## Task details
The line containing "bmesh.ops.edgeloop_fill(bm, edges=edges)" marks the end; write out exactly every line from the start of the data up to and including it, without the pictures.

>>>

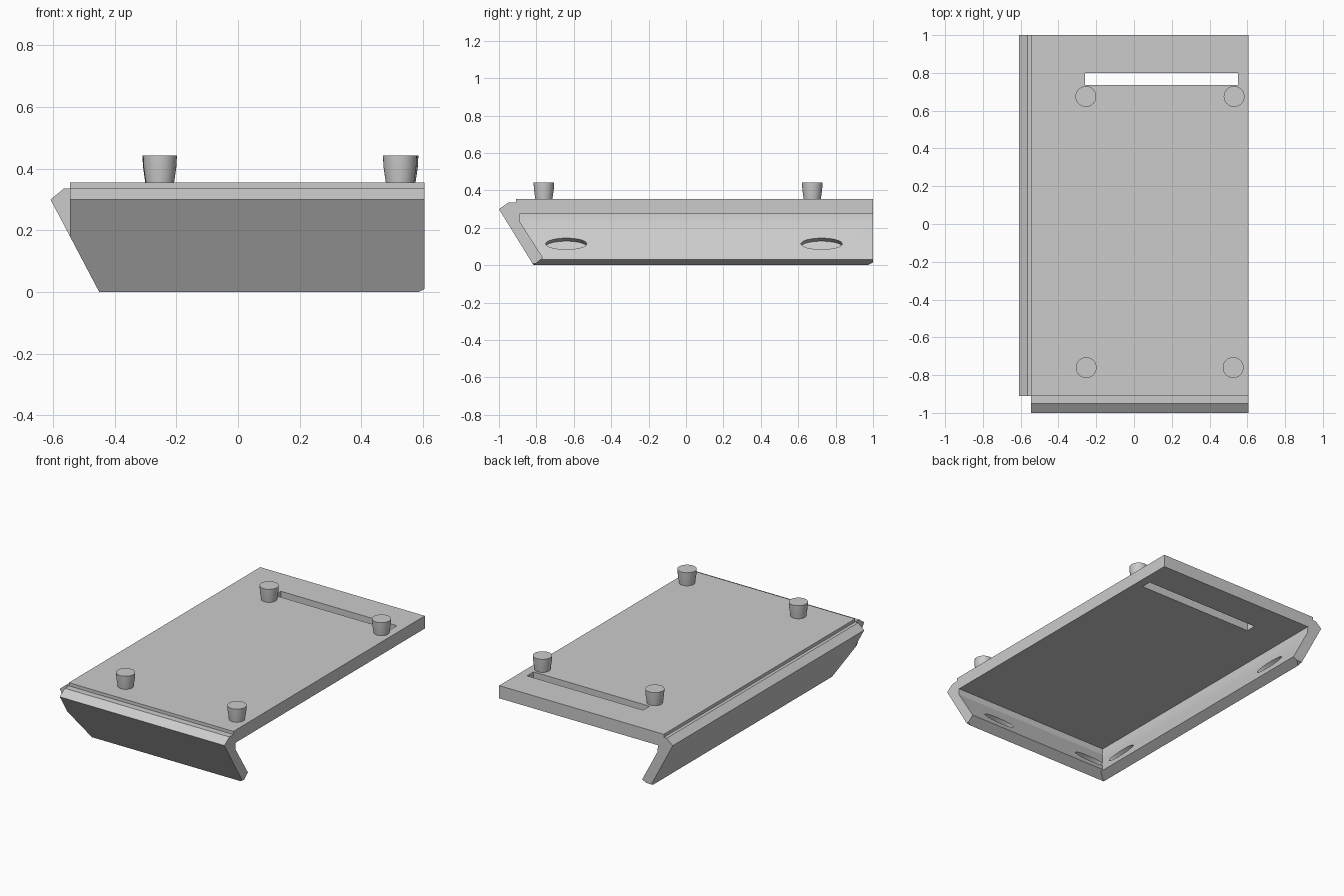
import bpy
import bmesh
from math import atan2
from mathutils import Vector, Matrix

cube = bpy.data.objects.get("Cube")
if cube:
    bpy.data.objects.remove(cube, do_unlink=True)

grey = bpy.data.materials.new("plain_grey")
grey.use_nodes = True
colour = (0.6, 0.6, 0.6, 1)
grey.diffuse_color = colour
grey.node_tree.nodes["Principled BSDF"].inputs["Base Color"].default_value = colour


def finish(name, bm):
    bmesh.ops.recalc_face_normals(bm, faces=bm.faces)
    mesh = bpy.data.meshes.new(name)
    bm.to_mesh(mesh)
    bm.free()
    mesh.materials.append(grey)
    obj = bpy.data.objects.new(name, mesh)
    bpy.context.collection.objects.link(obj)
    return obj


def box(name, low, high):
    bm = bmesh.new()
    low, high = Vector(low), Vector(high)
    scale = Matrix.Diagonal((*(high - low), 1))
    bmesh.ops.create_cube(bm, size=1, matrix=Matrix.Translation((low + high) / 2) @ scale)
    return finish(name, bm)


def flange(name, profile, along_x, start, end, cuts):
    """Extrude a profile along x or y, then trim its ends with planes."""
    bm = bmesh.new()
    place = (lambda a, z: (start, a, z)) if along_x else (lambda a, z: (a, start, z))
    face = bm.faces.new([bm.verts.new(place(a, z)) for a, z in profile])
    solid = bmesh.ops.extrude_face_region(bm, geom=[face])["geom"]
    shift = Vector((end - start, 0, 0)) if along_x else Vector((0, end - start, 0))
    bmesh.ops.translate(bm, vec=shift, verts=[g for g in solid if isinstance(g, bmesh.types.BMVert)])
    for point, normal in cuts:
        cut = bmesh.ops.bisect_plane(bm, geom=bm.verts[:] + bm.edges[:] + bm.faces[:],
                                     plane_co=point, plane_no=normal, clear_outer=True)
        edges = [g for g in cut["geom_cut"] if isinstance(g, bmesh.types.BMEdge)]
        bmesh.ops.edgeloop_fill(bm, edges=edges)
    return finish(name, bm)


def subtract(obj, cutter):
    mod = obj.modifiers.new("cut", 'BOOLEAN')
    mod.operation, mod.solver, mod.object = 'DIFFERENCE', 'EXACT', cutter
    bpy.context.view_layer.objects.active = obj
    bpy.ops.object.modifier_apply(modifier=mod.name)
    bpy.data.objects.remove(cutter, do_unlink=True)


def pocket(obj, centre, along, normal):
    """Sink a shallow oval recess into a sloping inner face."""
    along, normal = Vector(along), Vector(normal).normalized()
    side = normal.cross(along)
    frame = Matrix((along, side, normal)).transposed().to_4x4()
    bm = bmesh.new()
    bmesh.ops.create_cone(bm, cap_ends=True, segments=32, radius1=1, radius2=1, depth=1,
                          matrix=Matrix.Translation(centre) @ frame @ Matrix.Diagonal((0.11, 0.034, 0.07, 1)))
    subtract(obj, finish("pocket_cutter", bm))


def shade(obj):
    bpy.ops.object.select_all(action='DESELECT')
    obj.select_set(True)
    bpy.context.view_layer.objects.active = obj
    bpy.ops.object.shade_smooth_by_angle(angle=0.5)


# Main plate with its slot
plate = box("top_plate", (-0.545, -0.91, 0.275), (0.605, 1, 0.355))
subtract(plate, box("slot_cutter", (-0.26, 0.735, 0.2), (0.55, 0.8, 0.5)))

# Outward directions of the two sloping walls
front_out = Vector((0, -0.3, -0.185))
side_out = Vector((-0.3, 0, -0.158))

# Sloping front wall, mitred against the side wall
front_profile = [(-1, 0.3), (-0.95, 0.335), (-0.91, 0.335), (-0.91, 0.275),
                 (-0.89, 0.275), (-0.89, 0.235), (-0.765, 0.04), (-0.815, 0)]
front = flange("front_flange", front_profile, True, -0.545, 0.605,
               [((-0.45, 0, 0), side_out), ((0.585, 0, 0), (1, 0, -2))])

# Sloping side wall, mitred against the front wall
side_profile = [(-0.608, 0.3), (-0.565, 0.335), (-0.545, 0.335), (-0.545, 0.275),
                (-0.505, 0.275), (-0.5, 0.23), (-0.394, 0.03), (-0.45, 0)]
side = flange("side_flange", side_profile, False, -0.91, 1,
              [((0, -0.815, 0), front_out), ((0, 0.97, 0), (0, 1, -2))])

# Oval recesses on the inner faces
for x in (-0.34, 0.36):
    pocket(front, (x, -0.813, 0.115), (1, 0, 0), -front_out)
for y in (-0.64, 0.725):
    pocket(side, (-0.439, y, 0.115), (0, 1, 0), -side_out)
for obj in (front, side):
    shade(obj)

# Tapered pegs standing on the plate
peg_rings = [(0.045, 0.35), (0.053, 0.405), (0.055, 0.442)]
for i, (x, y) in enumerate([(-0.255, 0.675), (0.53, 0.675), (-0.253, -0.76), (0.525, -0.76)]):
    bm = bmesh.new()
    rings = []
    for radius, z in peg_rings:
        rings.append(bmesh.ops.create_circle(bm, segments=32, radius=radius,
                                             matrix=Matrix.Translation((x, y, z)))["verts"])
    for lower, upper in zip(rings, rings[1:]):
        for k in range(len(lower)):
            bm.faces.new((lower[k - 1], lower[k], upper[k], upper[k - 1]))
    bm.faces.new(rings[0])
    bm.faces.new(rings[-1])
    shade(finish("peg_%d" % (i + 1), bm))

<<<

## Result of this exercise
import bpy
import bmesh
from math import atan2
from mathutils import Vector, Matrix

cube = bpy.data.objects.get("Cube")
if cube:
    bpy.data.objects.remove(cube, do_unlink=True)

grey = bpy.data.materials.new("plain_grey")
grey.use_nodes = True
colour = (0.6, 0.6, 0.6, 1)
grey.diffuse_color = colour
grey.node_tree.nodes["Principled BSDF"].inputs["Base Color"].default_value = colour


def finish(name, bm):
    bmesh.ops.recalc_face_normals(bm, faces=bm.faces)
    mesh = bpy.data.meshes.new(name)
    bm.to_mesh(mesh)
    bm.free()
    mesh.materials.append(grey)
    obj = bpy.data.objects.new(name, mesh)
    bpy.context.collection.objects.link(obj)
    return obj


def box(name, low, high):
    bm = bmesh.new()
    low, high = Vector(low), Vector(high)
    scale = Matrix.Diagonal((*(high - low), 1))
    bmesh.ops.create_cube(bm, size=1, matrix=Matrix.Translation((low + high) / 2) @ scale)
    return finish(name, bm)


def flange(name, profile, along_x, start, end, cuts):
    """Extrude a profile along x or y, then trim its ends with planes."""
    bm = bmesh.new()
    place = (lambda a, z: (start, a, z)) if along_x else (lambda a, z: (a, start, z))
    face = bm.faces.new([bm.verts.new(place(a, z)) for a, z in profile])
    solid = bmesh.ops.extrude_face_region(bm, geom=[face])["geom"]
    shift = Vector((end - start, 0, 0)) if along_x else Vector((0, end - start, 0))
    bmesh.ops.translate(bm, vec=shift, verts=[g for g in solid if isinstance(g, bmesh.types.BMVert)])
    for point, normal in cuts:
        cut = bmesh.ops.bisect_plane(bm, geom=bm.verts[:] + bm.edges[:] + bm.faces[:],
                                     plane_co=point, plane_no=normal, clear_outer=True)
        edges = [g for g in cut["geom_cut"] if isinstance(g, bmesh.types.BMEdge)]
        bmesh.ops.edgeloop_fill(bm, edges=edges)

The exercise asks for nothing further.